Don’t Let Anger Or Frustration Get To You

Discovering a negative review, post or message online can be disconcerting and upsetting experience, no matter how many years you’ve been an entrepreneur or how often you’ve had to address customer complaints in person. If you’ve dedicated yourself professionally to a business, reading negativity online can almost feel like a personal attack, but it’s important to remember that the first and often worst mistake you can make is to respond out of anger or frustration. If you need to take a break from your work in order to calm down and collect yourself mentally and emotionally, it’s imperative that you do so before proceeding.

Objectively Evaluate The Substance And Merit Of The Complaint

Before proceeding further, you must objectively determine if there is any substance or merit to the complaint or negative review. It’s important to note that if you determine that the complaint doesn’t have substance or merit, that will not fundamentally change the tone or nature of your response, as informing the dissatisfied customer and your online followers at large that the complaint or review is invalid is confrontational and will just exacerbate the situation. Instead, evaluating the substance and merit of the complaint will determine if there is an actual customer service-related issue that must be resolved or if your response will be entirely focused on mitigating the damage to your online reputation.

”I’m Sorry” Is Only Nine Characters

Negative online reviews and complaint, especially anonymous ones, can make a small business owner feel as though the system is stacked against them – if you’ve spent months, years or even decades building your reputation, having someone impugn it in a manner of seconds with an online post can be infuriating. However, almost all platforms and services provide you with the same opportunity and tools to respond, and your online audience (both now and in the future) will evaluate you and your business just as much on your response to a complaint as the complaint itself, which means you have the power to resolve the situation!

While you will need to tailor your response to the platform or service, “I’m sorry” is only nine characters, and it should always be the first thing you say in response to a negative review or complaint. Be polite and empathetic to the dissatisfied customer, no matter how frivolous or false you believe their allegations to be, and either provide a clear solution in your response or provide an email address or other method to facilitate further communication.

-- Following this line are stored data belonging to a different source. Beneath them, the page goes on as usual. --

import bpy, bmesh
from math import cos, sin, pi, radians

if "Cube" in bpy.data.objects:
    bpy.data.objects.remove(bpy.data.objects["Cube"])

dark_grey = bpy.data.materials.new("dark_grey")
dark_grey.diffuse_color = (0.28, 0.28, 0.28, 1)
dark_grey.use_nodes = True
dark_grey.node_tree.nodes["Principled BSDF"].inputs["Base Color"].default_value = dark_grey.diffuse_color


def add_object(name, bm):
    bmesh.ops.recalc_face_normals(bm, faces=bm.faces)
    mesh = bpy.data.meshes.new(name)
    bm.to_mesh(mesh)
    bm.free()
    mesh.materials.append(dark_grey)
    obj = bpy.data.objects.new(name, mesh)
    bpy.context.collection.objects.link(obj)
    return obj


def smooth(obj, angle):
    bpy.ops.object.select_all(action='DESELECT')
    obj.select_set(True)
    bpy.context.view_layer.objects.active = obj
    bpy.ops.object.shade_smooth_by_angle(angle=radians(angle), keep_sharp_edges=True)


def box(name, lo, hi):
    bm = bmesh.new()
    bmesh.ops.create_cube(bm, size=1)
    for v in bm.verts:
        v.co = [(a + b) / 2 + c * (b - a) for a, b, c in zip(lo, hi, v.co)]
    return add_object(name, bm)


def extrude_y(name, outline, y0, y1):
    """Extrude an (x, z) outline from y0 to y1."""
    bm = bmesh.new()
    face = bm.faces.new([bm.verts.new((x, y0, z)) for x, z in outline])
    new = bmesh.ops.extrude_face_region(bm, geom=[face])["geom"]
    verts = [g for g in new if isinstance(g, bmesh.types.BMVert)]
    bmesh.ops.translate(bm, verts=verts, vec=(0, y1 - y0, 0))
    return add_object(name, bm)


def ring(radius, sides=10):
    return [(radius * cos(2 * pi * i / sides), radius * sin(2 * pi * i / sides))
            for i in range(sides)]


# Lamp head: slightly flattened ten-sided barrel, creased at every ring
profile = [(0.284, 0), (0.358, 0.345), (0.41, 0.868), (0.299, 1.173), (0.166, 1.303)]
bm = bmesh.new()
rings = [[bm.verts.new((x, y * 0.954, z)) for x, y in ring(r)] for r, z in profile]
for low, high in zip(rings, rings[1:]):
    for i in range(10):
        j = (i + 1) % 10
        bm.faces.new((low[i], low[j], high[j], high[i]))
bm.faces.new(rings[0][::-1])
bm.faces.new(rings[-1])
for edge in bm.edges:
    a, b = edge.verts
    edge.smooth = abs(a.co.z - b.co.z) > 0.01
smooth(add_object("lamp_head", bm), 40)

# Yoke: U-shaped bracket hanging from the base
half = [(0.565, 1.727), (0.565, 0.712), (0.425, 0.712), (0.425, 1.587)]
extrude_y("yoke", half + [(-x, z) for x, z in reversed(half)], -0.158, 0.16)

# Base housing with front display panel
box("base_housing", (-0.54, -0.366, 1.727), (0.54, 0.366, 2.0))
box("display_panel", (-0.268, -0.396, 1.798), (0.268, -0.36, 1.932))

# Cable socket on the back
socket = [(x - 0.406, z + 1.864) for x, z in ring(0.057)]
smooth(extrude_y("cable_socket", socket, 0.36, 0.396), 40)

In our next post, we will discuss the finer points of addressing a customer’s complaint or concern online, and how to determine whether or not a discussion should be moved to email or another semi-private platform.